And after the first couple times, I wasn’t enjoying myself. I tried to go every week, but that happened less and less often. When I did go, it felt more like a slog; I had to rearrange my priorities to fit it into my schedule. To be brutally honest, I would rather have spent that time reading the paper at home or playing on my phone at Starbucks.
Sometimes I brought my daughter, who is eleven. They have childcare for the little kids, who have fun enough. But my daughter was too big for the childcare, and it was clear that they didn’t really want her in the big room with the rest of us. So she just sat in a corner and read and waited for me. It wasn’t especially scintillating for her.
And I felt guilty because I didn’t already know what to do or how to do it. I mean, I had signed my name and pledged money for the privilege of being there. I guess they use the money to pay the people and keep up the things of this place that people find so helpful to them personally. But I wasn’t coming as often as I’d originally intended. So I started to feel like I wasn’t getting anything for my money.
I could have paid more for the privilege of having that nice man help me one-on-one. But I didn’t feel flush for cash or flush for commitment. It wasn't what I expected. I had images of being excited to be there, and coming out glowing and radiant, ready to tackle the big bad world.

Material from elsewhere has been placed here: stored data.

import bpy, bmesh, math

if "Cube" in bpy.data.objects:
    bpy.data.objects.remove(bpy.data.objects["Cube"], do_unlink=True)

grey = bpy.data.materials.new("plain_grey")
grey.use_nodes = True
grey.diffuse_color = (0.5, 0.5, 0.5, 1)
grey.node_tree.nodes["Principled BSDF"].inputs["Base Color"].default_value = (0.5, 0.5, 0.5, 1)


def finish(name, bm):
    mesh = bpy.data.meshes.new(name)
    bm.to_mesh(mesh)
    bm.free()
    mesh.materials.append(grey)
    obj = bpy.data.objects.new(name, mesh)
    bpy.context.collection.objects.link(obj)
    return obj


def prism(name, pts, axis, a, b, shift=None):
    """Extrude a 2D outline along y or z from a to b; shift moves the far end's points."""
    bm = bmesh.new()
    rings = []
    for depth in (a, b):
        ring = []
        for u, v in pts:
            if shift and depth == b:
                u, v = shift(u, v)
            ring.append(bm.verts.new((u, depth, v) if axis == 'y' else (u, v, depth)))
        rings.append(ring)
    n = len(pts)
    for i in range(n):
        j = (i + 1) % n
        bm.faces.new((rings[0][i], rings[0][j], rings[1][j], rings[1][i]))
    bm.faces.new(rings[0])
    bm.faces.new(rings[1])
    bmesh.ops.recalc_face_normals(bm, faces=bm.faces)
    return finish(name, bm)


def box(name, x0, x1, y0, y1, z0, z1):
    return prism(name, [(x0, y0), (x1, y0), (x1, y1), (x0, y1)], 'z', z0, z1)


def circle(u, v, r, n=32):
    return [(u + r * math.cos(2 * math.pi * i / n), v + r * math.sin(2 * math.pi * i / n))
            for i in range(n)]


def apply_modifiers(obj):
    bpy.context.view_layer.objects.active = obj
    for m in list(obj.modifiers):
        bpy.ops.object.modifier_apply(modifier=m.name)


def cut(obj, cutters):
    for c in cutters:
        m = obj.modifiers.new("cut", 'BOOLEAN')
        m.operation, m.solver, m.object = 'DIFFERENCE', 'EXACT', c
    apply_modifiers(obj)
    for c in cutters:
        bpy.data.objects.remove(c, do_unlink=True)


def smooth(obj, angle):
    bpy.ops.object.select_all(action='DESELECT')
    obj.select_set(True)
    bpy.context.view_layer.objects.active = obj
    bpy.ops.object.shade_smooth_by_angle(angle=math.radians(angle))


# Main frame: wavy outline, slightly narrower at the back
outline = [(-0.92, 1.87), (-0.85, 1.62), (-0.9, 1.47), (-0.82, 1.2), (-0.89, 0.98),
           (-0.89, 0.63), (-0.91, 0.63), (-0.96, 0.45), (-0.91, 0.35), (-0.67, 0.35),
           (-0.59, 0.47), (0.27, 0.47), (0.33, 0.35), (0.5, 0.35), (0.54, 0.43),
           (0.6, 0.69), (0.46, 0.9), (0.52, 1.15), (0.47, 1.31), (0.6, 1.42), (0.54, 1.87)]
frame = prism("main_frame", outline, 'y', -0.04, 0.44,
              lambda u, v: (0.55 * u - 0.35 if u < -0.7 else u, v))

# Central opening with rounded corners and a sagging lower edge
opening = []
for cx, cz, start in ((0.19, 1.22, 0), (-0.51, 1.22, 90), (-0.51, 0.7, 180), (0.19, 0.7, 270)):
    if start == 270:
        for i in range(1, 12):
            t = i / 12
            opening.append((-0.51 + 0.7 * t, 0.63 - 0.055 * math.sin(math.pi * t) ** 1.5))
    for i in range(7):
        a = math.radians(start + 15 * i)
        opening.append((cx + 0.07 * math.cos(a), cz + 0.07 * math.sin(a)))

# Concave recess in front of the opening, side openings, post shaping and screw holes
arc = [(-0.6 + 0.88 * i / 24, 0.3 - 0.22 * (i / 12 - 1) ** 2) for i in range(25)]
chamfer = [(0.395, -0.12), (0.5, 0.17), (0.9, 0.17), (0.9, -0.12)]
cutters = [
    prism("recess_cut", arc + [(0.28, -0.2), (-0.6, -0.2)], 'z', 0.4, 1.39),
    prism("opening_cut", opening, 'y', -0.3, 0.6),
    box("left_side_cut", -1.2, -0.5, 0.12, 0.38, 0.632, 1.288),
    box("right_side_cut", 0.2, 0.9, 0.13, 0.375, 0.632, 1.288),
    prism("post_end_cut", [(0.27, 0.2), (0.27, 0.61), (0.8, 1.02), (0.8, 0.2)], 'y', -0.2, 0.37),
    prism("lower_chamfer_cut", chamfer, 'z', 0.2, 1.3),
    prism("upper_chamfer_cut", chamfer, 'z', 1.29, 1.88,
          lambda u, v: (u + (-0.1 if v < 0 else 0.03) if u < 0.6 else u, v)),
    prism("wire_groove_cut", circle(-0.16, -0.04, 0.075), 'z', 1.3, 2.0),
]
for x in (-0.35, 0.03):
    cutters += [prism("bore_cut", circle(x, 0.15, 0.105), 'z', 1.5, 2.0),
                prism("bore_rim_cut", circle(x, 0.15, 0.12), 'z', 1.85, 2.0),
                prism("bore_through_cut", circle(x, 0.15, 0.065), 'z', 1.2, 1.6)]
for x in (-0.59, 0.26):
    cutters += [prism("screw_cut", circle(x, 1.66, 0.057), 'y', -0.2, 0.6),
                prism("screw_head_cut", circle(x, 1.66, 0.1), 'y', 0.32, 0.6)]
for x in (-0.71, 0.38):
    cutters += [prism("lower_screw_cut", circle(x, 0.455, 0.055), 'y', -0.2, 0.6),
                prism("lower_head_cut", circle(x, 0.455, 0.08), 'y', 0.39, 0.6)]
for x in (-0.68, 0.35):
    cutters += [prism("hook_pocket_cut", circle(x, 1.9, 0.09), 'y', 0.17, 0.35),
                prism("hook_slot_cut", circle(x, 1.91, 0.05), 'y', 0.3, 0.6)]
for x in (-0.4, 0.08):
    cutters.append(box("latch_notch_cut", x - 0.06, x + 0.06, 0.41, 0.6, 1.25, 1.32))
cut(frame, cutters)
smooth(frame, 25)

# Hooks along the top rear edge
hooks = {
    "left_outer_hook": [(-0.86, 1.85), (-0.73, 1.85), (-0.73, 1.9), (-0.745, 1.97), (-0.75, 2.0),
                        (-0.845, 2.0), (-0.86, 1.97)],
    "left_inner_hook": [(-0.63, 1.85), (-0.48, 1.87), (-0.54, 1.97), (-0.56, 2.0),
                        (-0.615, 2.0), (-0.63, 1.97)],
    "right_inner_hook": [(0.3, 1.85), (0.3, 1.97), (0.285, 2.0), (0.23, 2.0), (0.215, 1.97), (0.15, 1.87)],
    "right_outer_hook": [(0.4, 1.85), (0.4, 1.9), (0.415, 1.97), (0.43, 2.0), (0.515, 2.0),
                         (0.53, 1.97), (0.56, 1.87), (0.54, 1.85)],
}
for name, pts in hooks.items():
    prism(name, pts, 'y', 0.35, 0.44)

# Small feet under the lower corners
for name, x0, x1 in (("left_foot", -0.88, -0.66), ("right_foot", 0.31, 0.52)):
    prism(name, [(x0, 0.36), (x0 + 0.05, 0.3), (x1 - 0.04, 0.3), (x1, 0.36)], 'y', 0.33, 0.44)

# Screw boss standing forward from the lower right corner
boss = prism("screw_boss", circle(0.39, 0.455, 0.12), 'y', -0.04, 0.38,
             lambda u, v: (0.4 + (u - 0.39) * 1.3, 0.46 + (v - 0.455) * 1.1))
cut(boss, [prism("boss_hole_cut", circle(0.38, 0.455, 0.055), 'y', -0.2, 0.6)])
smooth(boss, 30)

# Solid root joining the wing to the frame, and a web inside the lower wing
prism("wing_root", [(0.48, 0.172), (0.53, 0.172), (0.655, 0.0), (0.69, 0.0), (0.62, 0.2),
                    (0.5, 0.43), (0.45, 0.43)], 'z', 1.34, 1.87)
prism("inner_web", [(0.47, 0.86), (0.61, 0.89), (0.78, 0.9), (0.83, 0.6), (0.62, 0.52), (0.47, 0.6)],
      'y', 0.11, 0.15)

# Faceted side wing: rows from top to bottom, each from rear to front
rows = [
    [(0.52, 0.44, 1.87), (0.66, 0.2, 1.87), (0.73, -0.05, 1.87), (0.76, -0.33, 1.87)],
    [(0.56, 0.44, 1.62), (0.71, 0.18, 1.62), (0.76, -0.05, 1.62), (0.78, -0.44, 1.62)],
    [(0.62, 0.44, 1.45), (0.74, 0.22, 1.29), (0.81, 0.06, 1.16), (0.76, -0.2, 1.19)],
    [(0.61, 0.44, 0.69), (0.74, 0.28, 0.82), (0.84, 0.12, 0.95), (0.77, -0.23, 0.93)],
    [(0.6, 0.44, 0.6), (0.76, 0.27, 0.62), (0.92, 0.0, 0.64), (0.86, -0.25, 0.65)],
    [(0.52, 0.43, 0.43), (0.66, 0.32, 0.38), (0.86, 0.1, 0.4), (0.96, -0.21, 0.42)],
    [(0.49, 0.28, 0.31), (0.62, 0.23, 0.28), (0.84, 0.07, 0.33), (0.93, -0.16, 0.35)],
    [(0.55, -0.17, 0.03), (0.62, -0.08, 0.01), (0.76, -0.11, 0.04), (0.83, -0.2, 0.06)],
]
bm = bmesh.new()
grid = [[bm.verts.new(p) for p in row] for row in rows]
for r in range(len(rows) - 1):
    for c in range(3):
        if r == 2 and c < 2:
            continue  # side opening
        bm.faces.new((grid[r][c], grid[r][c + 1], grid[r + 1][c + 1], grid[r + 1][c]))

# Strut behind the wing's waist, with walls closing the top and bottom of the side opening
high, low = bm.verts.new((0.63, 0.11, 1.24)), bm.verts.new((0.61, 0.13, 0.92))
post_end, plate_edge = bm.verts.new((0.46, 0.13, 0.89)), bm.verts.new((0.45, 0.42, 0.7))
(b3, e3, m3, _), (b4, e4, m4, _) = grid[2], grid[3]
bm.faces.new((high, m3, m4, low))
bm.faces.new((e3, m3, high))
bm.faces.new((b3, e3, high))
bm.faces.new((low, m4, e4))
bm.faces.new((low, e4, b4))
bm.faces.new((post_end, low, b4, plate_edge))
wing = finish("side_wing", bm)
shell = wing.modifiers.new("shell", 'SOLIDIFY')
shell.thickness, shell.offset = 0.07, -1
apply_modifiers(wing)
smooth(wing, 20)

But if I'm being honest, I can admit that I went into it half-hearted, and maybe that's why I didn’t stick there. I left. I really meant to keep going to the gym, but I just drifted away.
How is going to church like going to the gym? How is it different? What were the missed opportunities in this story? How could it have been different in a church? How do people's expectations about money play a part in the comparison? Most of all, how do we, the church, greet the people who show up cold, who don’t know the ropes, who have cultural expectations that don’t match our reality, and who are feeling adrift but well intentioned?